Time it's in your hands?
The action is on rails
Swinging can be dangerous
In one movement, you might need to jump off, unfreeze the water to pass through a liquid cascade, then freeze everything again to grab another beam on the other side. It works magnificently and the difficulty is carefully-judged: easy enough at first, then knuckle-grindingly hard towards the end. But it's exciting, it's fast-paced, and there's nothing more satisfying than having a spur-of-the-moment plan come together as you flip haphazardly through the air.
The camera doesn't always behave itself. Most of the time it's a straightforward over-the-shoulder affair that Tomb Raider fans will be familiar with. But when there's an obvious course to chart the camera's movement becomes restricted. Most of the time it works well: a gentle prod in the right direction saves you from failing from every conceivable angle. But sometimes it feels like the action is on rails; at other times the camera focuses on the boss you're trying to defeat - a serious annoyance if you'd rather be scouting the area for health packs and XP.
The Forgotten Sands treads a delicate line. At times it's a straightforward button-bashing beat-em-up, at others it's an infuriating platform game of precision timing. You could describe it as derivative: if you've played any of other Prince of Persia games, or Tomb Raider, you'll know roughly what to expect. But it’s so well-executed (and huge - easily two days' play from beginning to end), you won't care that it's not a hundred per cent original.
There are more than enough innovative touches to keep you interested, and even if they fail the story is engrossing and the whole thing is magnificently-produced. Everything is tied together by convincing graphics and animation, the voice acting is good and by the end you'll even care how the story pans out. It might not be the freshest-feeling title on the shelves, but when a game is this well-constructed, you'll be having too much fun to care.
Can I get a rewind?

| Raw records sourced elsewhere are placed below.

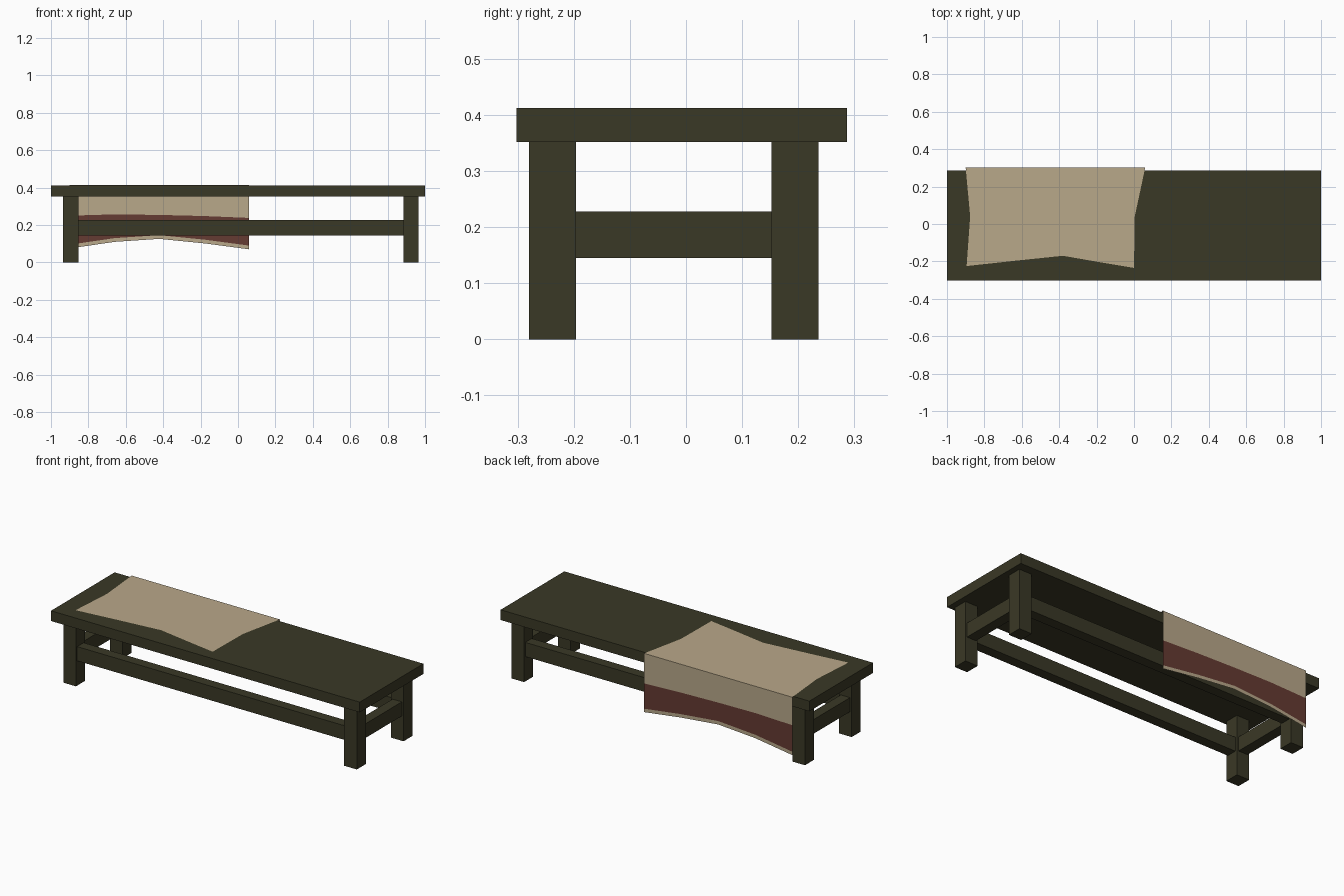
import bpy, bmesh

if "Cube" in bpy.data.objects:
    bpy.data.objects.remove(bpy.data.objects["Cube"])


def material(name, rgb):
    m = bpy.data.materials.new(name)
    m.diffuse_color = (*rgb, 1.0)
    m.use_nodes = True
    m.node_tree.nodes["Principled BSDF"].inputs["Base Color"].default_value = m.diffuse_color
    return m


wood = material("dark olive wood", (0.042, 0.040, 0.019))
linen = material("beige linen", (0.485, 0.392, 0.254))
band = material("red brown band", (0.130, 0.043, 0.032))


def add_object(name, bm, mats):
    mesh = bpy.data.meshes.new(name)
    bm.to_mesh(mesh)
    bm.free()
    for m in mats:
        mesh.materials.append(m)
    ob = bpy.data.objects.new(name, mesh)
    bpy.context.collection.objects.link(ob)
    return ob


def box(name, x, y, z):
    """Box from its (min, max) range on each axis."""
    bm = bmesh.new()
    bmesh.ops.create_cube(bm, size=1.0)
    for v in bm.verts:
        v.co = [(r[0] + r[1]) / 2 + c * (r[1] - r[0])
                for r, c in zip((x, y, z), v.co)]
    return add_object(name, bm, [wood])


# Seat slab
box("seat", (-1.0, 1.0), (-0.302, 0.287), (0.352, 0.412))

# Legs
leg_x = {"left": (-0.936, -0.854), "right": (0.884, 0.966)}
leg_y = {"front": (-0.280, -0.196), "back": (0.152, 0.236)}
for sy, y in leg_y.items():
    for sx, x in leg_x.items():
        box(f"{sy}_{sx}_leg", x, y, (0.0, 0.352))

# Stretchers, centred on the legs
RAIL_Z = (0.145, 0.228)
HALF = 0.03
for sy, y in leg_y.items():
    c = sum(y) / 2
    box(f"{sy}_long_rail", (leg_x["left"][1], leg_x["right"][0]),
        (c - HALF, c + HALF), RAIL_Z)
for sx, x in leg_x.items():
    c = sum(x) / 2
    box(f"{sx}_side_rail", (c - HALF, c + HALF),
        (leg_y["front"][1], leg_y["back"][0]), RAIL_Z)

# Cloth: a thin sheet lying on the seat and hanging over the back edge
TOP, BACK = 0.414, 0.302
front_edge = [(-0.895, -0.225), (-0.65, -0.198), (-0.38, -0.17),
              (-0.19, -0.203), (0.0, -0.235)]
middle_x = [-0.876, -0.65, -0.40, -0.19, 0.004]
back_x = [-0.90, -0.66, -0.42, -0.18, 0.06]
hem_z = [0.075, 0.110, 0.126, 0.102, 0.070]
band_top = [0.250, 0.257, 0.254, 0.248, 0.238]

rows = [
    [(x, y, TOP) for x, y in front_edge],
    [(x, 0.04, TOP) for x in middle_x],
    [(x, BACK, TOP) for x in back_x],
    [(x, BACK, z) for x, z in zip(back_x, band_top)],
    [(x, BACK, z + 0.02) for x, z in zip(back_x, hem_z)],
    [(x, BACK, z) for x, z in zip(back_x, hem_z)],
]
bm = bmesh.new()
grid = [[bm.verts.new(p) for p in row] for row in rows]
for r in range(len(grid) - 1):
    for c in range(len(back_x) - 1):
        f = bm.faces.new((grid[r][c], grid[r][c + 1],
                          grid[r + 1][c + 1], grid[r + 1][c]))
        f.material_index = 1 if r == 3 else 0   # coloured band above the hem
add_object("cloth", bm, [linen, band])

Not hugely original, but great fun. There’s a careful balance between furiously slashing at baddies and carefully picking your way through spike-filled deathtraps to keep things from getting monotonous, and it’s all strung together by good looks and a strong storyline. ®
More Games Reviews
|Dead to Rights: